Fewer people are staying within 10km of home despite Covid-19 restrictions, according to the latest data available.
The Central Statistics Office (CSO) has published the latest Staying Local Indicator (SLI) for the week ending March 26th.
Except for Monaghan, which shows no week on week change, all counties showed SLI decreases from the week ending March 19th, 2021 to the week ending March 26th, ranging from 1.6 per cent (Meath) to 0.2 per cent (Mayo).
Dublin continues to be the county with the highest percentage of the population staying local (79.2 per cent) during the week ending March 26th, reflecting its urbanised nature and access to services compared to other counties.
This is the ninth of an insight series on mobility produced by the CSO. The SLI provides daily estimated percentages of county populations that have stayed within 10km of home, averaged over the preceding seven days.
The SLI is based on statistical analysis of anonymised, aggregated, mobile phone activity records.
Data from Three Ireland is collated from anonymised data sets at a macro scale, aggregated at Electoral Division and provided to the Department of Health.
The scope of the arrangement between Three Ireland and the Department of Health is limited to informing the Government response to the Covid-19 pandemic only.
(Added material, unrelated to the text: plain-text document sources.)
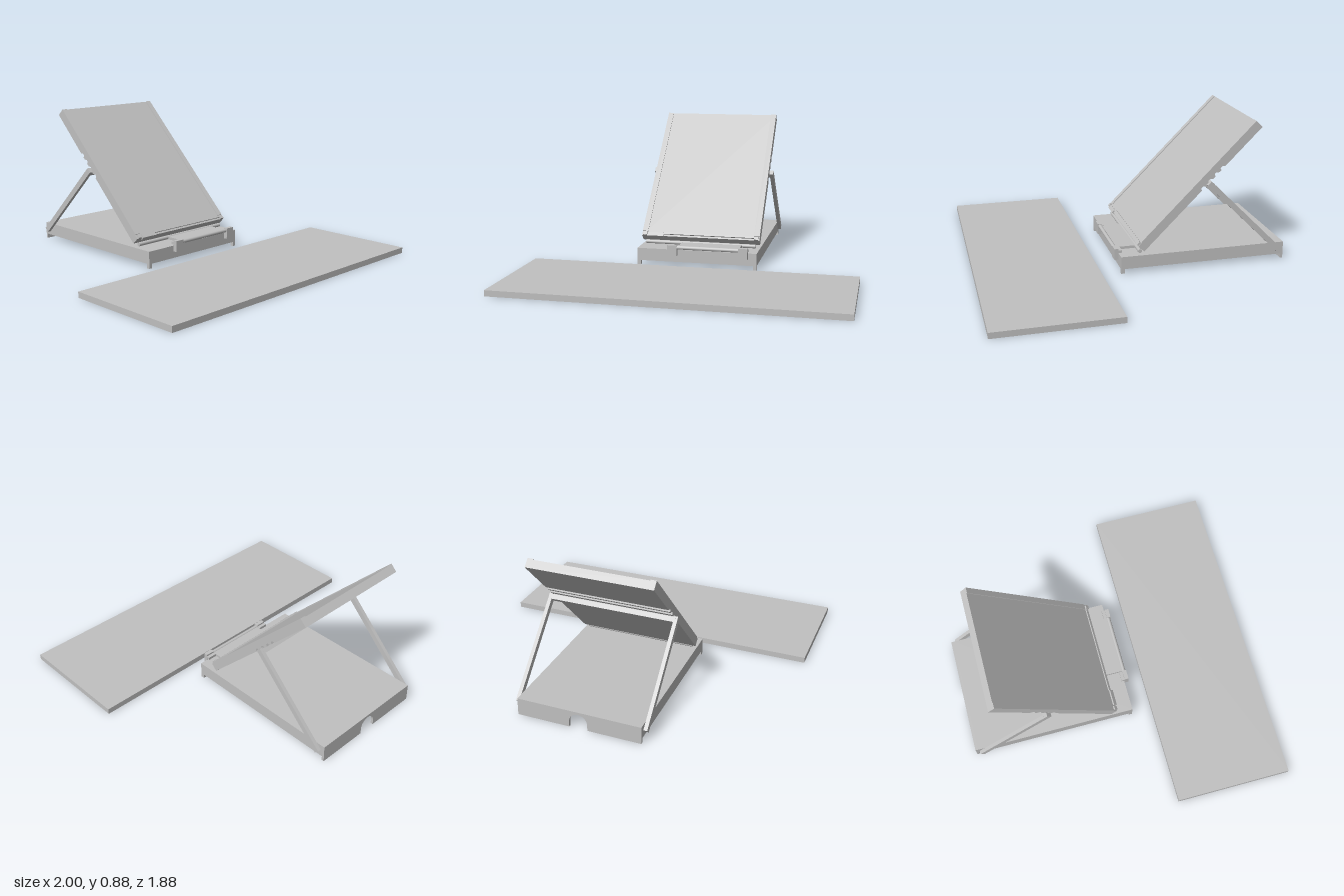
import * as THREE from 'three';

export function createModel() {
  const model = new THREE.Group();
  model.name = 'copyStandAndBoard';
  const grey = new THREE.MeshStandardMaterial({ color: 0xc0c0c0 });
  grey.name = 'plain grey';

  const add = (parent, name, geometry) => {
    const mesh = new THREE.Mesh(geometry, grey);
    mesh.name = name;
    parent.add(mesh);
    return mesh;
  };
  // Box given by its limits on each axis
  const box = (parent, name, [x0, x1], [y0, y1], [z0, z1]) => {
    const mesh = add(parent, name, new THREE.BoxGeometry(x1 - x0, y1 - y0, z1 - z0));
    mesh.position.set((x0 + x1) / 2, (y0 + y1) / 2, (z0 + z1) / 2);
    return mesh;
  };

  // Flat board lying in front
  box(model, 'frontBoard', [-1, 1], [0, 0.035], [0.215, 0.94]);

  // Hollow base tray, open below
  const base = new THREE.Group();
  base.name = 'base';
  model.add(base);
  box(base, 'baseTop', [-0.375, 0.375], [0.085, 0.105], [-0.925, 0.087]);
  box(base, 'baseFrontWall', [-0.375, 0.375], [0.028, 0.085], [0.062, 0.087]);
  for (const s of [-1, 1]) {
    const inner = s * 0.355, outer = s * 0.375;
    const span = [Math.min(inner, outer), Math.max(inner, outer)];
    box(base, 'baseSideWall', span, [0.028, 0.085], [-0.925, 0.062]);
    box(base, 'frontFoot', span, [0, 0.028], [0.065, 0.087]);
  }

  // Back wall with a round-topped cable notch
  const wall = new THREE.Shape();
  wall.moveTo(-0.375, 0);
  wall.lineTo(-0.055, 0);
  wall.lineTo(-0.055, 0.035);
  wall.absarc(0, 0.035, 0.055, Math.PI, 0, true);
  wall.lineTo(0.055, 0);
  wall.lineTo(0.375, 0);
  wall.lineTo(0.375, 0.105);
  wall.lineTo(-0.375, 0.105);
  const backWall = add(base, 'baseBackWall',
    new THREE.ExtrudeGeometry(wall, { depth: 0.015, bevelEnabled: false, curveSegments: 20 }));
  backWall.position.z = -0.94;

  // Tilted panel: local y runs up the panel, local z is its front
  const panel = new THREE.Group();
  panel.name = 'tiltedPanel';
  panel.position.set(0, 0.128, -0.053);
  panel.rotation.x = -Math.PI / 4;
  model.add(panel);

  // Panel side profile with ratchet grooves along the back
  const L = 1.008;
  const profile = new THREE.Shape();
  profile.moveTo(0, 0);
  for (const g of [0.495, 0.555, 0.61, 0.66]) {
    profile.lineTo(g, 0);
    profile.lineTo(g + 0.006, 0.014);
    profile.lineTo(g + 0.02, 0.014);
    profile.lineTo(g + 0.034, 0);
  }
  profile.lineTo(L, 0);
  profile.lineTo(L, 0.05);
  profile.lineTo(0, 0.05);
  const slab = new THREE.ExtrudeGeometry(profile, { depth: 0.75, bevelEnabled: false });
  // Turn (profile x, profile y, depth) into (panel y, panel z, panel x)
  slab.applyMatrix4(new THREE.Matrix4().set(
    0, 0, 1, -0.375,
    1, 0, 0, 0,
    0, 1, 0, 0,
    0, 0, 0, 1));
  add(panel, 'panelSlab', slab);

  // Raised side rails and the ledge along the bottom edge
  for (const s of [-1, 1]) {
    box(panel, 'sideRail', [s * 0.3575 - 0.0175, s * 0.3575 + 0.0175], [0.03, L], [0.05, 0.055]);
    box(panel, 'ledgeCorner', [s * 0.355 - 0.012, s * 0.355 + 0.012], [0, 0.024], [0.05, 0.06]);
  }
  box(panel, 'ledgeStrip', [-0.235, 0.343], [0.012, 0.026], [0.05, 0.058]);
  box(panel, 'ledgeTab', [-0.335, -0.235], [-0.006, 0.02], [0.036, 0.06]);

  // Prop frame: two legs and the bar that rests in a groove
  const prop = new THREE.Group();
  prop.name = 'propFrame';
  model.add(prop);
  for (const s of [-1, 1]) {
    const leg = add(prop, 'propLeg', new THREE.BoxGeometry(0.022, 0.655, 0.034));
    leg.position.set(s * 0.388, 0.294, -0.673);
    leg.rotation.x = Math.PI / 4;
  }
  const bar = add(prop, 'propCrossbar', new THREE.BoxGeometry(0.776, 0.03, 0.034));
  bar.position.set(0, 0.512, -0.456);
  bar.rotation.x = Math.PI / 4;

  // Front bracket: plate, rod and two end clips
  const bracket = new THREE.Group();
  bracket.name = 'frontBracket';
  model.add(bracket);
  box(bracket, 'bracketPlate', [-0.115, 0.265], [0.112, 0.128], [-0.03, 0.09]);
  const rod = add(bracket, 'bracketRod', new THREE.CylinderGeometry(0.012, 0.012, 0.5, 16));
  rod.rotation.z = Math.PI / 2;
  rod.position.set(0.072, 0.123, 0.1);
  for (const [x0, x1] of [[-0.178, -0.118], [0.265, 0.322]]) {
    box(bracket, 'endClip', [x0, x1], [0.07, 0.138], [0.09, 0.115]);
    box(bracket, 'clipTop', [x0, x1], [0.112, 0.128], [0.07, 0.09]);
  }
  const hinge = add(bracket, 'hingePin', new THREE.CylinderGeometry(0.012, 0.012, 0.7, 16));
  hinge.rotation.z = Math.PI / 2;
  hinge.position.set(0, 0.122, -0.035);

  return model;
}
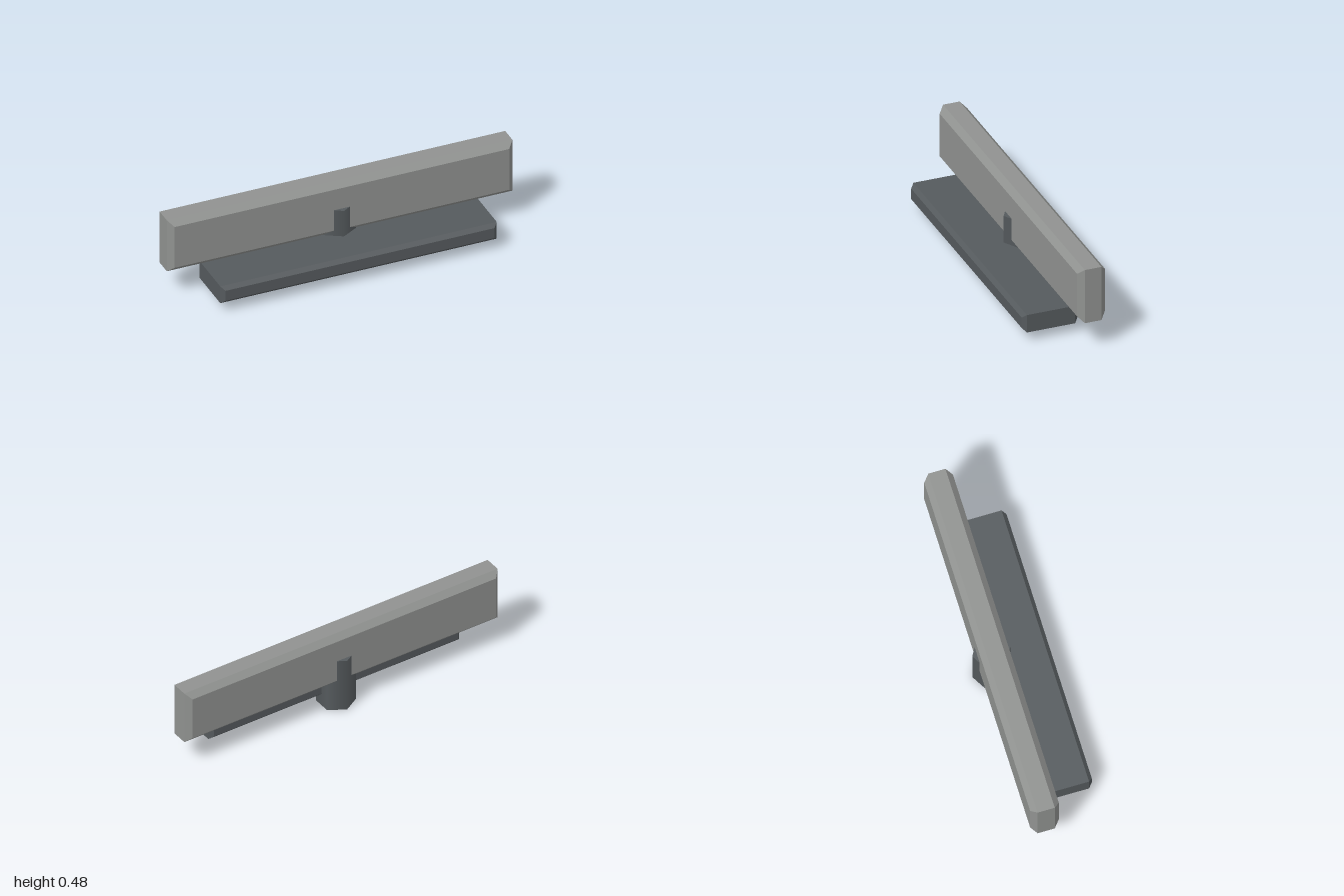
import * as THREE from 'three';

// Rectangular bar whose front and back rims are chamfered
function bevelledBar(width, y0, y1, zBack, zFront, bevel) {
  const x = width / 2 - bevel;
  const shape = new THREE.Shape([
    new THREE.Vector2(-x, y0 + bevel),
    new THREE.Vector2(x, y0 + bevel),
    new THREE.Vector2(x, y1 - bevel),
    new THREE.Vector2(-x, y1 - bevel),
  ]);
  const geometry = new THREE.ExtrudeGeometry(shape, {
    depth: zFront - zBack - 2 * bevel,
    bevelEnabled: true,
    bevelThickness: bevel,
    bevelSize: bevel,
    bevelSegments: 1,
  });
  return geometry.translate(0, 0, zBack + bevel);
}

export function createModel() {
  const lightGrey = new THREE.MeshStandardMaterial({ name: 'lightGrey', color: 0x909290 });
  const darkGrey = new THREE.MeshStandardMaterial({ name: 'darkGrey', color: 0x555a5d });

  const group = new THREE.Group();
  const add = (name, geometry, material) => {
    const mesh = new THREE.Mesh(geometry, material);
    mesh.name = name;
    group.add(mesh);
  };

  // Upright panel
  add('uprightPanel', bevelledBar(2, 0.16, 0.48, -0.186, -0.027, 0.032), lightGrey);

  // Flat shelf below and in front of it
  add('lowerShelf', bevelledBar(1.6, 0.055, 0.16, -0.106, 0.213, 0.0213), darkGrey);

  // Six-sided, smooth-shaded post with a corner facing front and back
  const post = new THREE.CylinderGeometry(0.1065, 0.1065, 0.32, 6);
  post.translate(0, 0.16, -0.1065);
  add('post', post, darkGrey);

  return group;
}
This data feeds into wider selection of data used as part of the Covid-19 response.
Only aggregated statistical data is provided to the Department of Health. No personal data is provided.
Propensity to stay within 10km of residence tends to differ by county, as movement is impacted by local circumstances and conditions, such as access to services and levels of urbanisation.
For example, Dublin, with a high level of urbanisation, consistently shows the highest percentage of persons staying local, while Mayo and Roscommon, with relatively lower levels of urbanisation, are among the counties with the lowest percentage of persons staying within 10km of home.